- _ABOUT THIS EXERCISE_: Track down every line below that holds "length" and copy it.

*-*-*

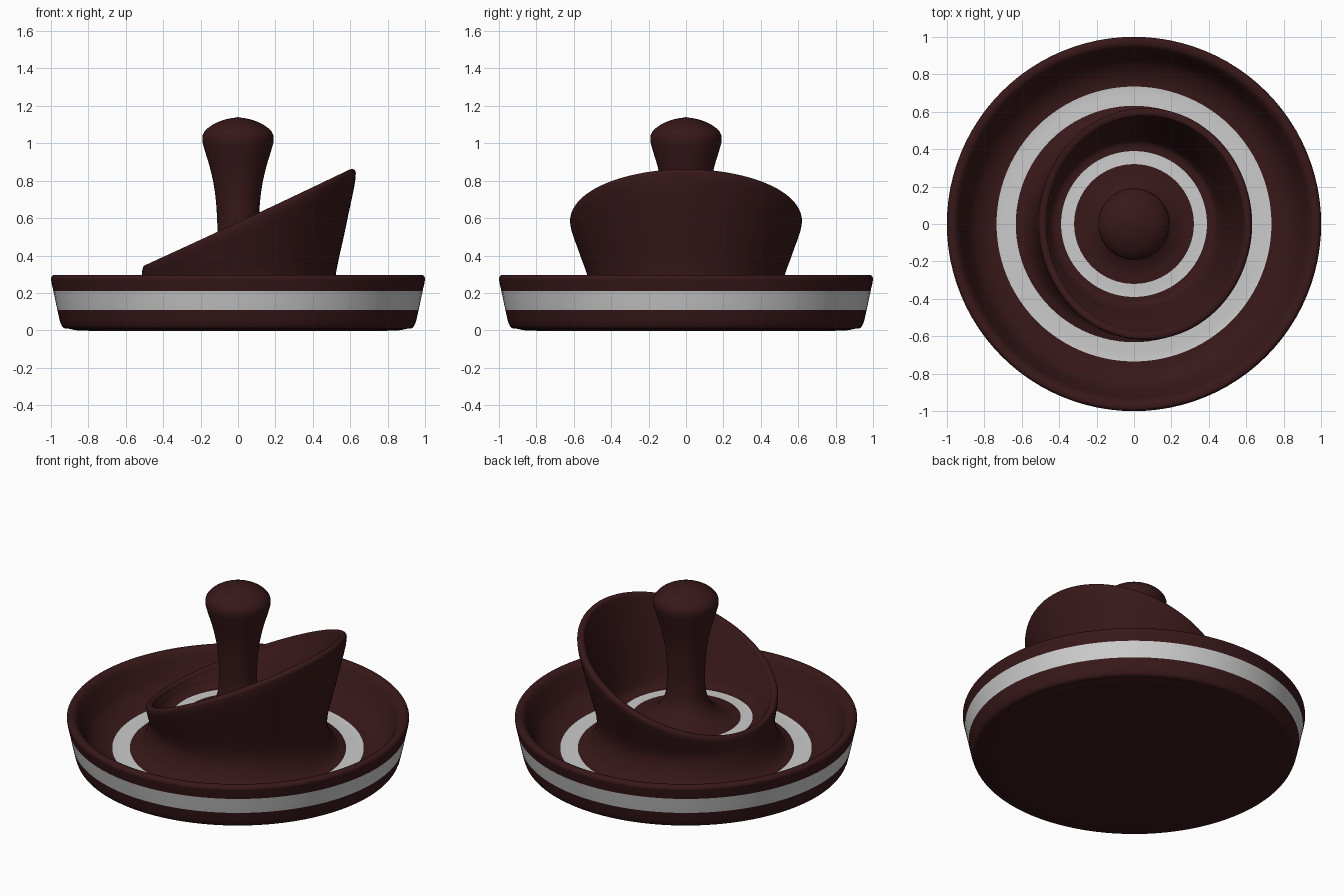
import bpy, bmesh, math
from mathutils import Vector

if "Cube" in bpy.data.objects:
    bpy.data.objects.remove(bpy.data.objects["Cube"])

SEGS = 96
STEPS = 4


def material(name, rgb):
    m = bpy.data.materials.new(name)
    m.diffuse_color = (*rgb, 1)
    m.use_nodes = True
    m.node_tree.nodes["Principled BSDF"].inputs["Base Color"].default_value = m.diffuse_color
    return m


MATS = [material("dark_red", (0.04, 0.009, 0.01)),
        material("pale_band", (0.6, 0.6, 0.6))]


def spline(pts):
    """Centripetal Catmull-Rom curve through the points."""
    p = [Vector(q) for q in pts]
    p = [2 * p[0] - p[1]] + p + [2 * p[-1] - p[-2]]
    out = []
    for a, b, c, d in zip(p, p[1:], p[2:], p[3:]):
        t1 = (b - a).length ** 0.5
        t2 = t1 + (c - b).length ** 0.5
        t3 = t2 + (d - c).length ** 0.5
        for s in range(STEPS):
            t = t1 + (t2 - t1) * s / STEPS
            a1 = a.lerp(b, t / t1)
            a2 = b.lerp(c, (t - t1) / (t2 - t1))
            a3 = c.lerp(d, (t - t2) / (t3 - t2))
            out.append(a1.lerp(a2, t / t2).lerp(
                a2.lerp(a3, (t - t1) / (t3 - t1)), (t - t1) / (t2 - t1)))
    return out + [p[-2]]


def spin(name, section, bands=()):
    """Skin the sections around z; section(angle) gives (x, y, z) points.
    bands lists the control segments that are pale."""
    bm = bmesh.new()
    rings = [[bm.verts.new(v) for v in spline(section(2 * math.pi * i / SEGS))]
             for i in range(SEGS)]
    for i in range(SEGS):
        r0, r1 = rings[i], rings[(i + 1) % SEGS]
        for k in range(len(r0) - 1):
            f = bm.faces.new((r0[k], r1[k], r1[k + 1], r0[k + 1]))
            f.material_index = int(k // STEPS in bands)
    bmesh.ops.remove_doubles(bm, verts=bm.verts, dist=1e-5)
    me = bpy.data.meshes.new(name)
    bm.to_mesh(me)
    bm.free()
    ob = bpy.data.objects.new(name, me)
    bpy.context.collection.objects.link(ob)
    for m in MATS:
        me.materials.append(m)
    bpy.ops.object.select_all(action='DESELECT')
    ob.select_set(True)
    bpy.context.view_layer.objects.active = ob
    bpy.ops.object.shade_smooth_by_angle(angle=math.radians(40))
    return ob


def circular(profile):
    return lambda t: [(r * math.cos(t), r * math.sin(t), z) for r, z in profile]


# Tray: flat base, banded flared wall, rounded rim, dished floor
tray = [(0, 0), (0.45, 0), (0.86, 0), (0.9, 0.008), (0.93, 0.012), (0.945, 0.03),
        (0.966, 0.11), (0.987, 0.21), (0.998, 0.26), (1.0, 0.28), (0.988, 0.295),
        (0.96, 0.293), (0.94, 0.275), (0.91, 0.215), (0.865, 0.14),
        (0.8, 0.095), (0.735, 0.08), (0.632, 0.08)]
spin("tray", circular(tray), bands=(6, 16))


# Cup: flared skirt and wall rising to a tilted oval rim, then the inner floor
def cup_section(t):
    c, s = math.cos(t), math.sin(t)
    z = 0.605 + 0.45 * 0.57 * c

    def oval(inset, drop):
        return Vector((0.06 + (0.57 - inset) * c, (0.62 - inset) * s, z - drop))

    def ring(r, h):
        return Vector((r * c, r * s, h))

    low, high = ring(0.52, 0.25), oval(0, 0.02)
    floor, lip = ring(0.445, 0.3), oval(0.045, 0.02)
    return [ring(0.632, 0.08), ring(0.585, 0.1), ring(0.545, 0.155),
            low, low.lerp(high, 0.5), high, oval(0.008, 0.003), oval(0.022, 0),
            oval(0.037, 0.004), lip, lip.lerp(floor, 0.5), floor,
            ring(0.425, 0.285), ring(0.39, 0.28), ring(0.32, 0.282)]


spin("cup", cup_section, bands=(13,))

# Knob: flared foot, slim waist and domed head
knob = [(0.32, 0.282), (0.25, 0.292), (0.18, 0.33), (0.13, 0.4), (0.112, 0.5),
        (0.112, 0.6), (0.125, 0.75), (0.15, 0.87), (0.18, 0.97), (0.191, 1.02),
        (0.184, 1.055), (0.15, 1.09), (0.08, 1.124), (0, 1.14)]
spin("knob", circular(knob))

*-*-*

- _COMPLETED TASK_:
        t1 = (b - a).length ** 0.5
        t2 = t1 + (c - b).length ** 0.5
        t3 = t2 + (d - c).length ** 0.5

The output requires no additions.